• **YOUR TASK**:
The answer must be every line of the data that holds the word "faces".

• **SOURCE DATA**:
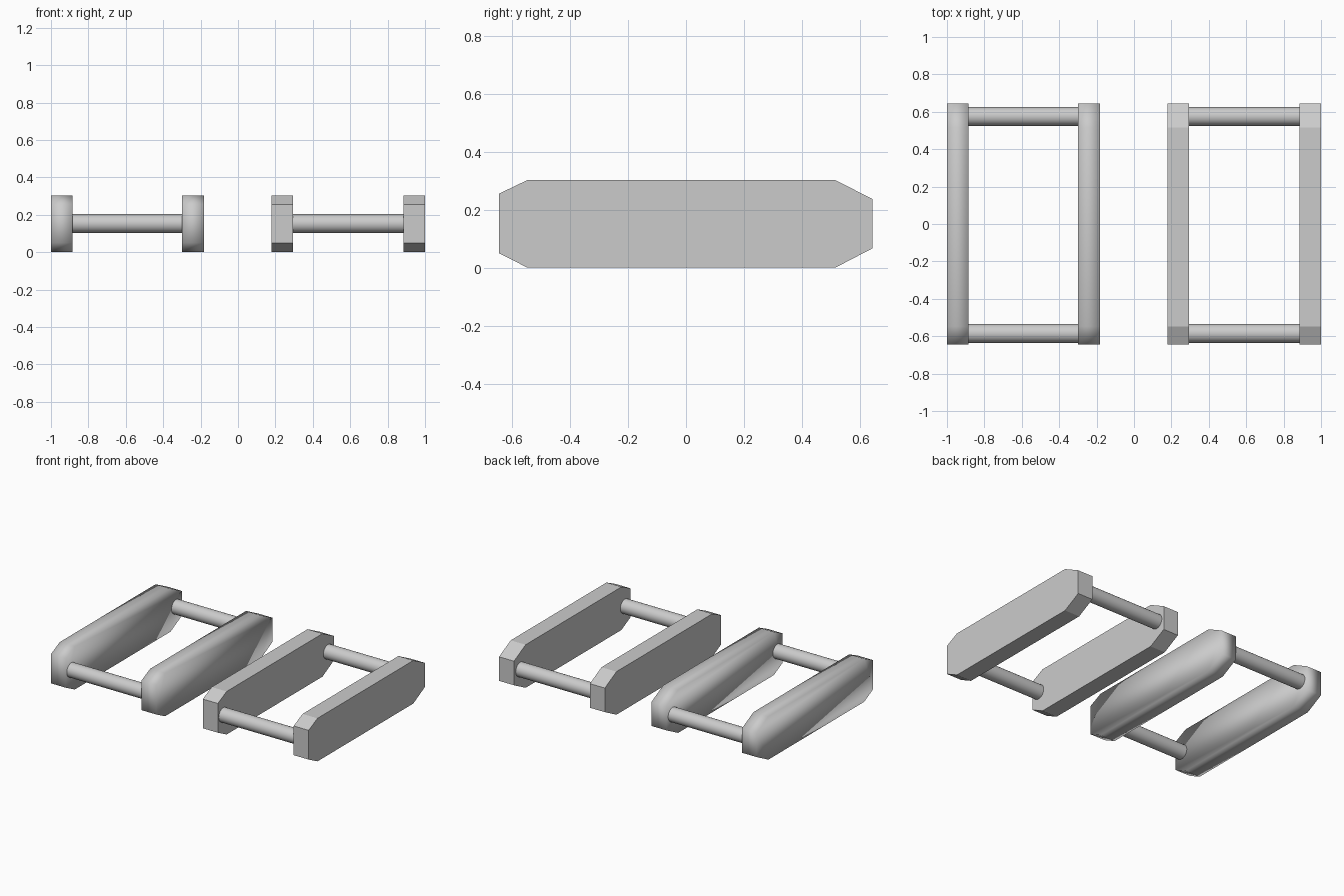
import bpy, bmesh, math

if "Cube" in bpy.data.objects:
    bpy.data.objects.remove(bpy.data.objects["Cube"])

# Side profile of a handle plate (y, z)
PROFILE = [(-0.547, 0), (0.515, 0), (0.644, 0.067), (0.644, 0.236),
           (0.515, 0.302), (-0.547, 0.302), (-0.645, 0.255), (-0.645, 0.05)]
WIDTH = 0.116


def plate(name, x0, smooth):
    bm = bmesh.new()
    face = bm.faces.new([bm.verts.new((x0, y, z)) for y, z in PROFILE])
    ext = bmesh.ops.extrude_face_region(bm, geom=[face])
    moved = [v for v in ext["geom"] if isinstance(v, bmesh.types.BMVert)]
    bmesh.ops.translate(bm, verts=moved, vec=(WIDTH, 0, 0))
    bmesh.ops.recalc_face_normals(bm, faces=bm.faces)
    for f in bm.faces:
        f.smooth = smooth
    mesh = bpy.data.meshes.new(name)
    bm.to_mesh(mesh)
    bm.free()
    bpy.context.collection.objects.link(bpy.data.objects.new(name, mesh))


def rod(name, x0, x1, y):
    bpy.ops.mesh.primitive_cylinder_add(
        vertices=32, radius=0.05, depth=x1 - x0,
        location=((x0 + x1) / 2, y, 0.153), rotation=(0, math.pi / 2, 0))
    bpy.context.object.name = name
    bpy.ops.object.shade_smooth_by_angle(angle=math.radians(40))


# Two frames: the left one soft-shaded, the right one flat-faced
for side, start, end, smooth in (("left", -1, -0.183, True), ("right", 0.179, 1, False)):
    plate(side + "_frame_plate_a", start, smooth)
    plate(side + "_frame_plate_b", end - WIDTH, smooth)
    # Cross rods joining the plates
    for pos, y in (("front", -0.585), ("back", 0.575)):
        rod(f"{side}_frame_{pos}_rod", start + WIDTH - 0.005, end - WIDTH + 0.005, y)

• **TASK OUTPUT**:
    face = bm.faces.new([bm.verts.new((x0, y, z)) for y, z in PROFILE])
    bmesh.ops.recalc_face_normals(bm, faces=bm.faces)
    for f in bm.faces:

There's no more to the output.